▶ PROBLEM
What is needed is the run of lines from the one with "offset=0.007, segments=1, affect='EDGES')" through the close of the data, set down exactly.

▶ Saved data entries
▽

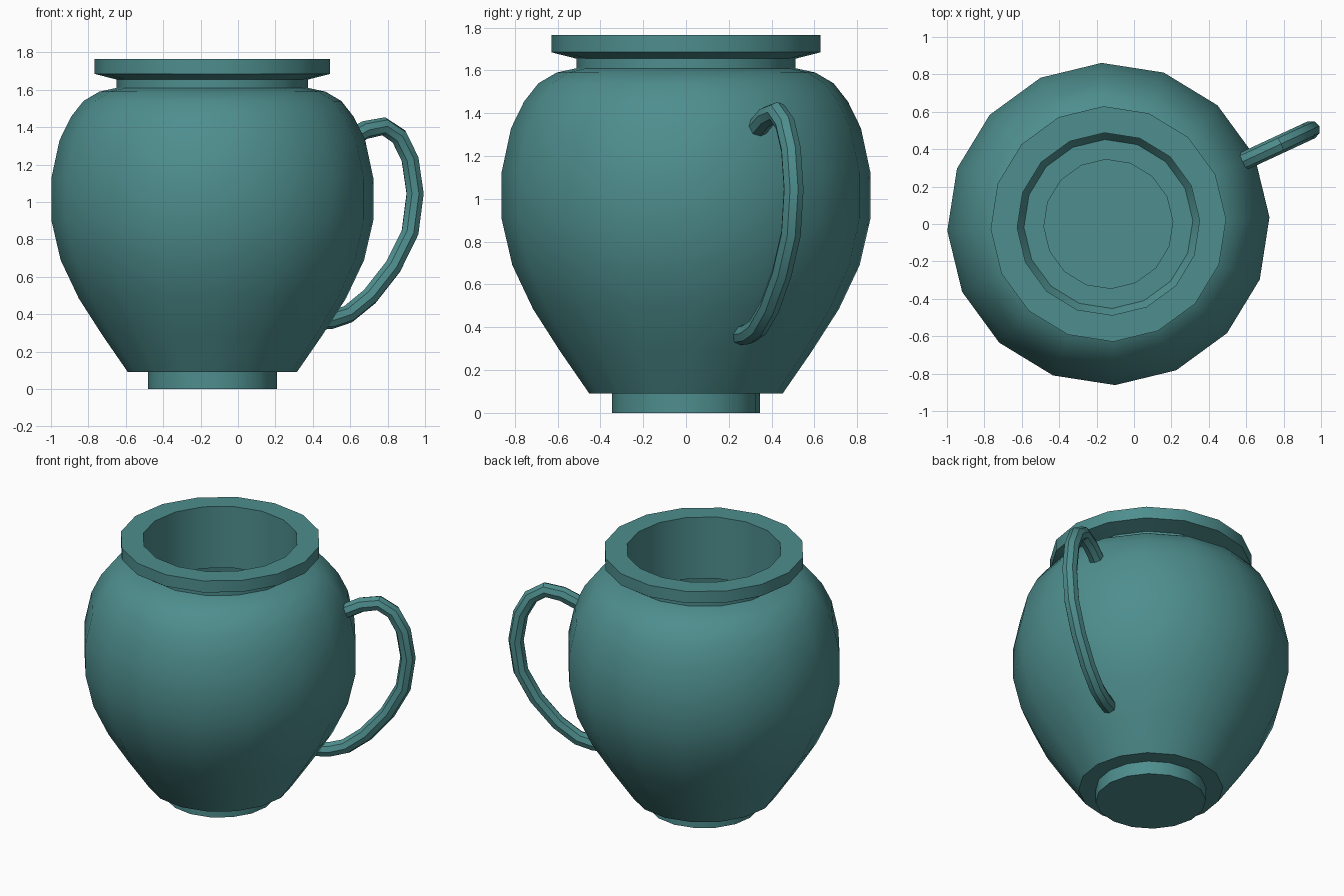
import bpy, bmesh, math
from mathutils import Vector

if "Cube" in bpy.data.objects:
    bpy.data.objects.remove(bpy.data.objects["Cube"])

CX = -0.137                 # pot axis
SIDES = 16
TURN = math.radians(2.4)    # small twist of the whole pot
HANDLE = TURN + math.radians(22.5)

glaze = bpy.data.materials.new("teal_glaze")
glaze.diffuse_color = (0.077, 0.27, 0.27, 1)
glaze.use_nodes = True
glaze.node_tree.nodes["Principled BSDF"].inputs["Base Color"].default_value = glaze.diffuse_color


def finish(name, bm):
    me = bpy.data.meshes.new(name)
    bm.to_mesh(me)
    bm.free()
    ob = bpy.data.objects.new(name, me)
    bpy.context.collection.objects.link(ob)
    me.materials.append(glaze)
    bpy.ops.object.select_all(action='DESELECT')
    ob.select_set(True)
    bpy.context.view_layer.objects.active = ob
    bpy.ops.object.shade_smooth_by_angle(angle=math.radians(35))
    return ob


def skin(bm, rings, cap_start=False, cap_end=False):
    """Join rings of points with quads, optionally capping the ends."""
    vs = [[bm.verts.new(p) for p in ring] for ring in rings]
    n = len(vs[0])
    for a, b in zip(vs, vs[1:]):
        for i in range(n):
            j = (i + 1) % n
            bm.faces.new((a[i], a[j], b[j], b[i]))
    if cap_start:
        bm.faces.new(vs[0][::-1])
    if cap_end:
        bm.faces.new(vs[-1])


def circle(r, z):
    return [(CX + r * math.cos(TURN + 2 * math.pi * i / SIDES),
             r * math.sin(TURN + 2 * math.pi * i / SIDES), z)
            for i in range(SIDES)]


# Pot: foot, belly, shoulder, neck, rim and inner neck tube in one profile
profile = [(0.345, 0), (0.345, 0.09), (0.452, 0.09), (0.59, 0.29),
           (0.715, 0.485), (0.812, 0.69), (0.862, 0.905), (0.862, 1.125),
           (0.818, 1.33), (0.757, 1.455), (0.69, 1.54), (0.605, 1.59),
           (0.513, 1.61), (0.513, 1.655), (0.63, 1.685), (0.63, 1.765),
           (0.488, 1.765), (0.488, 1.34)]
bm = bmesh.new()
skin(bm, [circle(r, z) for r, z in profile], cap_start=True)
finish("pot", bm)

# Handle: round tube swept along a path in a radial plane
path = [(0.80, 1.335), (0.90, 1.385), (1.01, 1.405), (1.10, 1.35),
        (1.165, 1.23), (1.195, 1.045), (1.165, 0.837), (1.066, 0.655),
        (0.928, 0.495), (0.80, 0.40), (0.70, 0.37), (0.61, 0.365)]
out = Vector((math.cos(HANDLE), math.sin(HANDLE), 0))
side = Vector((-math.sin(HANDLE), math.cos(HANDLE), 0))
pts = [Vector((CX, 0, z)) + out * r for r, z in path]
rings = []
for k, p in enumerate(pts):
    t = (pts[min(k + 1, len(pts) - 1)] - pts[max(k - 1, 0)]).normalized()
    up = t.cross(side)
    rings.append([p + 0.049 * (side * math.cos(a) + up * math.sin(a))
                  for a in (2 * math.pi * i / 8 for i in range(8))])
bm = bmesh.new()
skin(bm, rings, True, True)
bmesh.ops.recalc_face_normals(bm, faces=bm.faces)
finish("handle", bm)
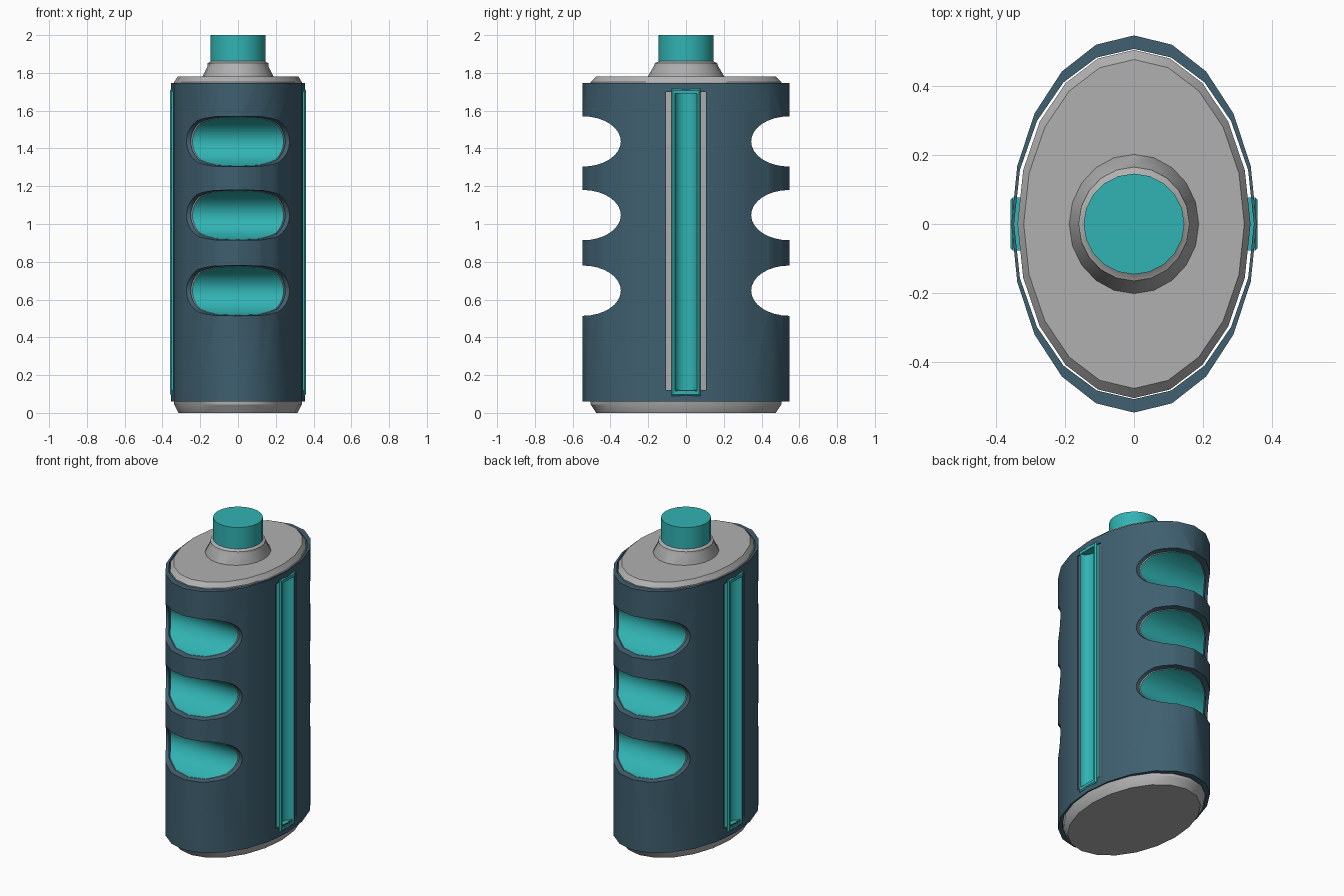
import bpy, bmesh, math
from mathutils import Matrix

if "Cube" in bpy.data.objects:
    bpy.data.objects.remove(bpy.data.objects["Cube"])


def material(name, rgb):
    m = bpy.data.materials.new(name)
    m.diffuse_color = (*rgb, 1)
    m.use_nodes = True
    m.node_tree.nodes["Principled BSDF"].inputs["Base Color"].default_value = m.diffuse_color
    return m


TEAL = material("teal", (0.031, 0.45, 0.45))
BLUE = material("slate_blue", (0.05, 0.115, 0.16))
GREY = material("mid_grey", (0.434, 0.434, 0.434))
SIDES = 20


def make(name, bm, mats=()):
    bmesh.ops.recalc_face_normals(bm, faces=bm.faces[:])
    me = bpy.data.meshes.new(name)
    bm.to_mesh(me)
    bm.free()
    for m in mats:
        me.materials.append(m)
    ob = bpy.data.objects.new(name, me)
    bpy.context.collection.objects.link(ob)
    return ob


def loft(name, rings, mats=(), closed=False):
    """Stack of (rx, ry, z) ellipses, capped or closed into a hollow tube."""
    bm = bmesh.new()
    loops = []
    for rx, ry, z in rings:
        loops.append([bm.verts.new((rx * math.cos(2 * math.pi * i / SIDES),
                                    ry * math.sin(2 * math.pi * i / SIDES), z))
                      for i in range(SIDES)])
    pairs = list(zip(loops, loops[1:]))
    if closed:
        pairs.append((loops[-1], loops[0]))
    else:
        bm.faces.new(loops[0])
        bm.faces.new(loops[-1])
    for a, b in pairs:
        for i in range(SIDES):
            j = (i + 1) % SIDES
            bm.faces.new((a[i], a[j], b[j], b[i]))
    return make(name, bm, mats)


def add_box(bm, lo, hi):
    c = [(a + b) / 2 for a, b in zip(lo, hi)]
    s = [b - a for a, b in zip(lo, hi)]
    bmesh.ops.create_cube(bm, size=1, matrix=Matrix.Translation(c) @ Matrix.Diagonal((*s, 1)))


def add_rod(bm, centre, scale, turn=None):
    mat = Matrix.Translation(centre) @ Matrix.Diagonal((*scale, 1))
    if turn:
        mat = mat @ Matrix.Rotation(math.pi / 2, 4, turn)
    bmesh.ops.create_cone(bm, cap_ends=True, segments=32, radius1=1, radius2=1,
                          depth=1, matrix=mat)


def cutter(name, bm):
    for f in bm.faces:
        f.material_index = 1
    ob = make(name, bm, (GREY, TEAL))
    ob.hide_render = True
    return ob


def body_cutter(name, half_width, z0, z1, depth_x):
    """Finger grooves front and back, plus a window on each side."""
    bm = bmesh.new()
    for s in (-1, 1):
        for z in (0.647, 1.047, 1.437):
            add_rod(bm, (0, s * 0.545, z), (1, 0.2, 0.133), 'Y')
        xs = sorted((s * depth_x, s * 0.45))
        add_box(bm, (xs[0], -half_width, z0), (xs[1], half_width, z1))
    return cutter(name, bm)


def cut(ob, tool):
    mod = ob.modifiers.new("cut", 'BOOLEAN')
    mod.operation = 'DIFFERENCE'
    mod.solver = 'EXACT'
    mod.object = tool
    dg = bpy.context.evaluated_depsgraph_get()
    me = bpy.data.meshes.new_from_object(ob.evaluated_get(dg))
    ob.modifiers.clear()
    ob.data = me
    bpy.data.objects.remove(tool)


def smooth(ob):
    bpy.ops.object.select_all(action='DESELECT')
    ob.select_set(True)
    bpy.context.view_layer.objects.active = ob
    bpy.ops.object.shade_smooth_by_angle(angle=math.radians(30))


# grey inner tank with teal groove walls
core = loft("inner_tank", [(0.315, 0.475, 0), (0.338, 0.505, 0.045),
                           (0.338, 0.505, 1.752), (0.32, 0.477, 1.78)], (GREY, TEAL))
cut(core, body_cutter("tank_cutter", 0.07, 0.10, 1.705, 0.295))

# blue sleeve, thin at the sides, open for grooves and side windows
shell = loft("outer_sleeve", [(0.356, 0.547, 0.06), (0.356, 0.547, 1.747),
                              (0.348, 0.508, 1.747), (0.348, 0.508, 0.06)],
             (BLUE, BLUE), closed=True)
cut(shell, body_cutter("sleeve_cutter", 0.105, 0.12, 1.7, 0.28))

# teal gauge frames on both sides, with a rounded channel inside
frames = []
for side, s in (("right", 1), ("left", -1)):
    bm = bmesh.new()
    xs = sorted((s * 0.297, s * 0.359))
    add_box(bm, (xs[0], -0.077, 0.09), (xs[1], 0.077, 1.715))
    outer = max(bm.faces, key=lambda f: s * f.calc_center_median().x)
    bmesh.ops.bevel(bm, geom=list(outer.edges), offset=0.007, segments=1, affect='EDGES')
    frame = make(side + "_gauge_frame", bm, (TEAL, TEAL))
    bm = bmesh.new()
    add_rod(bm, (s * 0.361, 0, 0.9025), (0.052, 0.059, 1.575))
    cut(frame, cutter("channel_cutter", bm))
    frames.append(frame)

# flared neck and cap
neck = loft("neck", [(0.188, 0.202, 1.775), (0.188, 0.202, 1.782), (0.161, 0.17, 1.836),
                     (0.161, 0.165, 1.852), (0.148, 0.15, 1.858), (0.138, 0.138, 1.87)], (GREY,))
cap = loft("cap", [(0.146, 0.146, 1.862), (0.146, 0.146, 2.0)], (TEAL,))

for ob in (core, shell, neck, cap, *frames):
    smooth(ob)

△

▶ SOLUTION FOR THIS PROBLEM
    bmesh.ops.bevel(bm, geom=list(outer.edges), offset=0.007, segments=1, affect='EDGES')
    frame = make(side + "_gauge_frame", bm, (TEAL, TEAL))
    bm = bmesh.new()
    add_rod(bm, (s * 0.361, 0, 0.9025), (0.052, 0.059, 1.575))
    cut(frame, cutter("channel_cutter", bm))
    frames.append(frame)

# flared neck and cap
neck = loft("neck", [(0.188, 0.202, 1.775), (0.188, 0.202, 1.782), (0.161, 0.17, 1.836),
                     (0.161, 0.165, 1.852), (0.148, 0.15, 1.858), (0.138, 0.138, 1.87)], (GREY,))
cap = loft("cap", [(0.146, 0.146, 1.862), (0.146, 0.146, 2.0)], (TEAL,))

for ob in (core, shell, neck, cap, *frames):
    smooth(ob)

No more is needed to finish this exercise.